Published on August 5th, 2021 | by Subhash Nair0
Toyota’s Sales In US And China Have Returned To Pre-Pandemic Levels
The pandemic may have ravaged the economy, but Toyota sales are showing healthy signs already.
After beating VW Group in sales last year, Toyota Motor has posted a net profit of US$8.2 billion between the months of April-June 2021. The latest numbers project Toyota to post a net profit increase of 1.9% rather than a decrease. The company sold 5 million vehicles in the first half of 2021, an increase of 32.7% versus the first half of 2020. Even compared to 2019, this represents an overall increase of 4.5%.
However, things are not all on the up-and-up. Despite the better than anticipated net profit, Toyota are NOT revising their net profit forecast for the rest of the financial year.
That’s because of a number of factors.
Why Toyota Isn’t Revising Forecasts for 2021
Firstly, the price of raw materials are rising. Lithium, rhodium, steel, aluminium and plastic prices are all rising, and these are essential to the construction of modern, more electrified cars.
Secondly, emissions standards are now tightening in important markets like China, the US and Europe.

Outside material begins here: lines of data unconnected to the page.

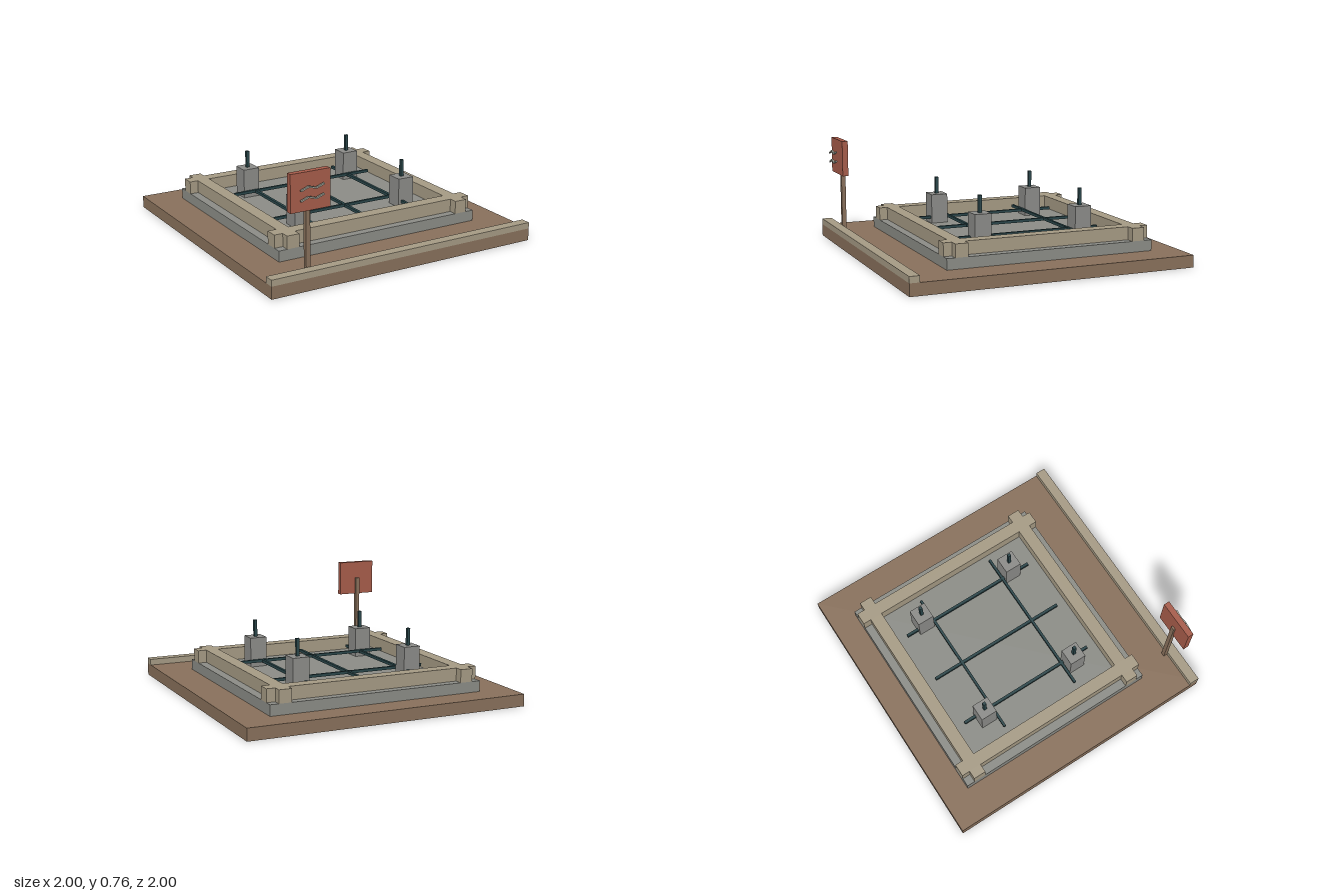
import * as THREE from 'three';

const mat = (name, color) => {
  const m = new THREE.MeshStandardMaterial({ color });
  m.name = name;
  return m;
};

export function createModel() {
  const earth = mat('earth brown', 0x88705b);
  const timber = mat('pale timber', 0xa59a84);
  const slabGrey = mat('slab grey', 0x8b8c86);
  const blockGrey = mat('concrete grey', 0x8b8b88);
  const steel = mat('dark steel', 0x294549);
  const red = mat('sign red', 0xa65c4a);
  const pale = mat('sign mark grey', 0xa3a498);

  const model = new THREE.Group();
  model.name = 'foundationSite';

  // Box given by its limits along each axis
  const box = (name, material, [x0, x1], [y0, y1], [z0, z1], parent = model) => {
    const mesh = new THREE.Mesh(new THREE.BoxGeometry(x1 - x0, y1 - y0, z1 - z0), material);
    mesh.position.set((x0 + x1) / 2, (y0 + y1) / 2, (z0 + z1) / 2);
    mesh.name = name;
    parent.add(mesh);
    return mesh;
  };
  const around = (c, size) => [c - size / 2, c + size / 2];
  const group = (name) => {
    const g = new THREE.Group();
    g.name = name;
    model.add(g);
    return g;
  };

  // Ground, front kerb and foundation slab
  box('ground', earth, [-1, 1], [0, 0.085], [-1, 1]);
  box('frontKerb', timber, [-1, 1], [0.085, 0.128], [0.93, 1]);
  box('foundationSlab', slabGrey, [-0.768, 0.768], [0.085, 0.16], [-0.81, 0.67]);

  // Crossing formwork beams: full side beams, cross beams fitted between them, end stubs outside
  const formwork = group('formwork');
  const beamY = [0.16, 0.25];
  for (const s of [-1, 1]) {
    box('sideBeam', timber, around(s * 0.662, 0.09), beamY, [-0.81, 0.67], formwork);
    const z = around(-0.07 + s * 0.637, 0.09);
    box('crossBeam', timber, [-0.617, 0.617], beamY, z, formwork);
    for (const e of [-1, 1]) {
      box('beamEnd', timber, around(e * 0.7375, 0.061), beamY, z, formwork);
    }
  }

  // Reinforcement grid
  const grid = group('reinforcementGrid');
  for (const x of [-0.385, 0, 0.385]) {
    box('lengthBar', steel, around(x, 0.02), around(0.2, 0.02), [-0.59, 0.445], grid);
  }
  for (const z of [-0.367, 0.225]) {
    box('crossBar', steel, [-0.56, 0.56], around(0.203, 0.02), around(z, 0.018), grid);
  }

  // Footing blocks with starter bars
  for (const x of [-0.415, 0.415]) {
    for (const z of [-0.44, 0.3]) {
      const footing = group('footing');
      box('footingBlock', blockGrey, around(x, 0.12), [0.16, 0.368], around(z, 0.12), footing);
      box('starterBar', steel, around(x, 0.022), [0.368, 0.487], around(z, 0.022), footing);
    }
  }

  // Sign with post, board and two wavy marks
  const sign = group('sign');
  box('signPost', earth, around(-0.703, 0.03), [0.085, 0.635], [0.902, 0.932], sign);
  box('signBoard', red, [-0.84, -0.56], [0.51, 0.76], [0.917, 0.958], sign);
  const wave = [[-0.785, 0.654], [-0.73, 0.675], [-0.676, 0.659], [-0.62, 0.679]];
  for (const drop of [0, 0.066]) {
    for (let i = 0; i < 3; i++) {
      const [ax, ay] = wave[i], [bx, by] = wave[i + 1];
      const mark = new THREE.Mesh(new THREE.BoxGeometry(Math.hypot(bx - ax, by - ay), 0.01, 0.014), pale);
      mark.position.set((ax + bx) / 2, (ay + by) / 2 - drop, 0.987);
      mark.rotation.z = Math.atan2(by - ay, bx - ax);
      mark.name = 'waveMark';
      sign.add(mark);
    }
  }

  return model;
}
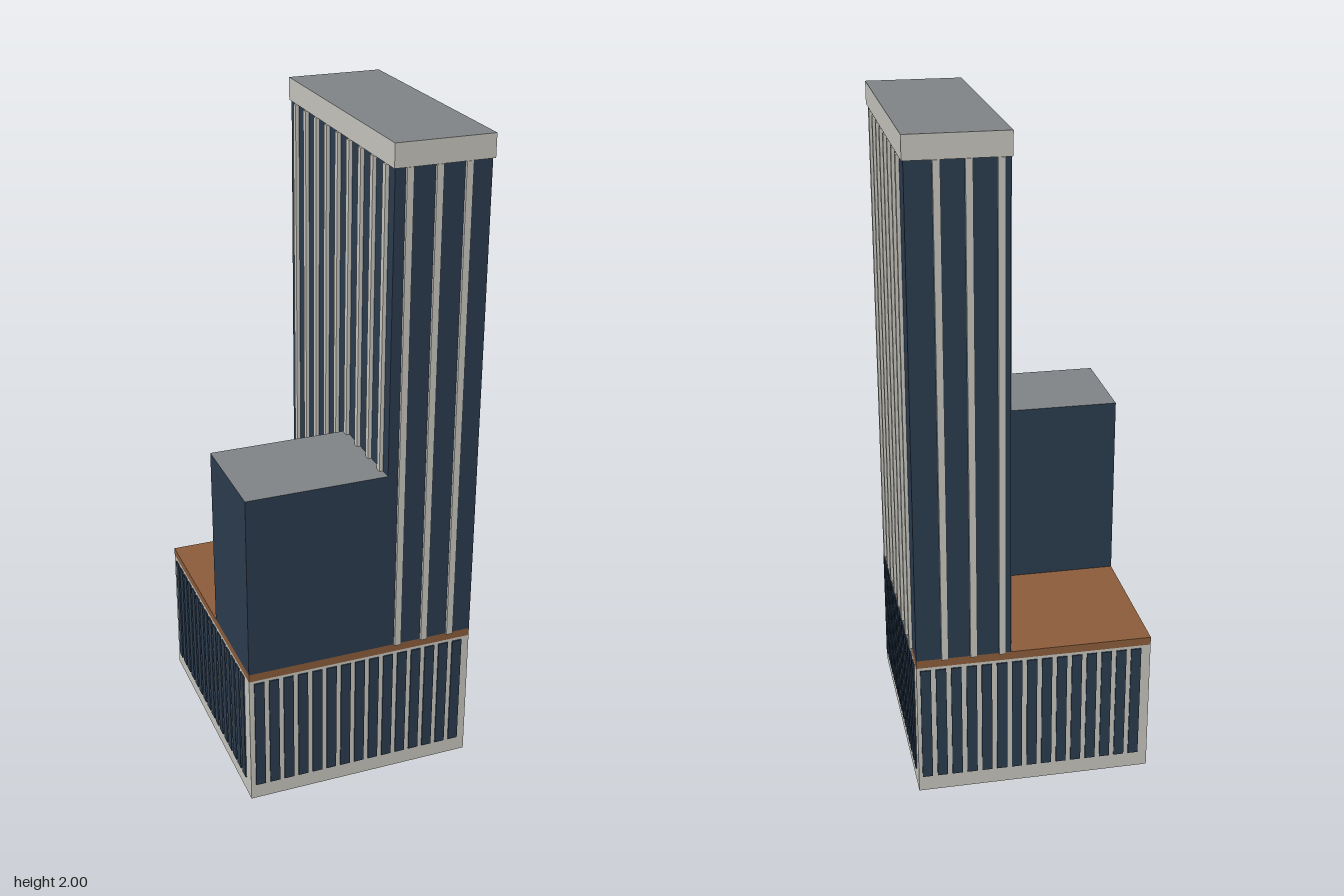
import * as THREE from 'three';

export function createModel() {
  const model = new THREE.Group();
  model.name = 'towerBuilding';

  const mat = (name, color) => {
    const m = new THREE.MeshStandardMaterial({ color });
    m.name = name;
    return m;
  };
  const stone = mat('paleStone', 0xc6c5be);
  const glass = mat('navyGlass', 0x2b3b4e);
  const roof = mat('greyRoof', 0x7f8486);
  const timber = mat('timberDeck', 0x8b5c3a);

  // Box given by its limits, with an optional different colour on its top face
  function box(parent, name, [x0, x1], [y0, y1], [z0, z1], material, top) {
    const geo = new THREE.BoxGeometry(x1 - x0, y1 - y0, z1 - z0);
    const mats = top ? [material, material, top, material, material, material] : material;
    const mesh = new THREE.Mesh(geo, mats);
    mesh.name = name;
    mesh.position.set((x0 + x1) / 2, (y0 + y1) / 2, (z0 + z1) / 2);
    parent.add(mesh);
    return mesh;
  }

  // Evenly spaced upright strips on a wall; axis is the direction they step along
  function strips(name, axis, first, pitch, count, width, ys, depth, material) {
    const group = new THREE.Group();
    group.name = name;
    for (let i = 0; i < count; i++) {
      const c = first + i * pitch;
      const span = [c - width / 2, c + width / 2];
      if (axis === 'x') box(group, name + i, span, ys, depth, material);
      else box(group, name + i, depth, ys, span, material);
    }
    model.add(group);
  }

  const X0 = -0.361, X1 = 0.352, Z = 0.395, TX = 0.069;
  const deckY = 0.453, parapetY = 1.932;

  // Podium, terrace deck, low block and tower
  box(model, 'podium', [X0, X1], [0, 0.428], [-Z, Z], stone);
  box(model, 'terraceDeck', [X0, X1], [0.428, deckY], [-Z, Z], timber);
  box(model, 'lowBlock', [X0, TX], [deckY, 1.03], [0.072, Z], glass, roof);
  box(model, 'tower', [TX, X1], [deckY, parapetY], [-Z, Z], glass);
  box(model, 'parapet', [0.064, 0.357], [parapetY, 2], [-0.402, 0.402], stone, roof);

  // Podium windows on all four walls
  const winY = [0.05, 0.419];
  strips('frontWindow', 'x', -0.330, 0.0458, 15, 0.031, winY, [Z - 0.004, Z + 0.004], glass);
  strips('backWindow', 'x', -0.316, 0.0458, 15, 0.031, winY, [-Z - 0.004, -Z + 0.004], glass);
  strips('leftWindow', 'z', -0.337, 0.0458, 16, 0.031, winY, [X1 - 0.004, X1 + 0.004], glass);
  strips('rightWindow', 'z', -0.352, 0.0458, 16, 0.031, winY, [X0 - 0.004, X0 + 0.004], glass);

  // Tower fins on all four walls
  const finY = [deckY, parapetY];
  strips('frontFin', 'x', 0.11, 0.086, 3, 0.02, finY, [Z - 0.005, Z + 0.009], stone);
  strips('backFin', 'x', 0.095, 0.086, 3, 0.02, finY, [-Z - 0.009, -Z + 0.005], stone);
  strips('leftFin', 'z', -0.31, 0.0859, 8, 0.02, finY, [X1 - 0.005, X1 + 0.01], stone);
  strips('rightFin', 'z', -0.34, 0.0859, 9, 0.02, finY, [TX - 0.011, TX + 0.005], stone);

  return model;
}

Better emissions requires, amongst other things, better catalytic converters. These unfortunately are very expensive, and the raw materials that go into them are also getting pricier.
A third reason for Toyota not revising their forecasts for the year is down to the ongoing semiconductor shortage. The combination of a plant fire at Renesas Electronics in Japan and lockdowns across Asia is choking Toyota’s supply chain.
“With the belated recovery of the Renesas Electronics plant that caught fire combined with lockdowns in Asia, we downgraded annual unit sales expectations,” said Executive Vice President Seiji Kuraishi.
Finally, there are plant shutdowns to contend with. Many of Toyota’s production hubs in Asia, including their Thailand, Malaysian, Vietnamese and Japanese plants, had to be shut down. These shutdowns are all related to COVID delta variant outbreaks in each respective nation.
“In the first quarter, we have seen the results of our improvement activities despite the severe business environment,” the company said in a statement. “We will continue these activities in the future, but the situation is still unpredictable due to the expansion of COVID-19 in emerging countries, the semiconductor shortage and soaring material prices.”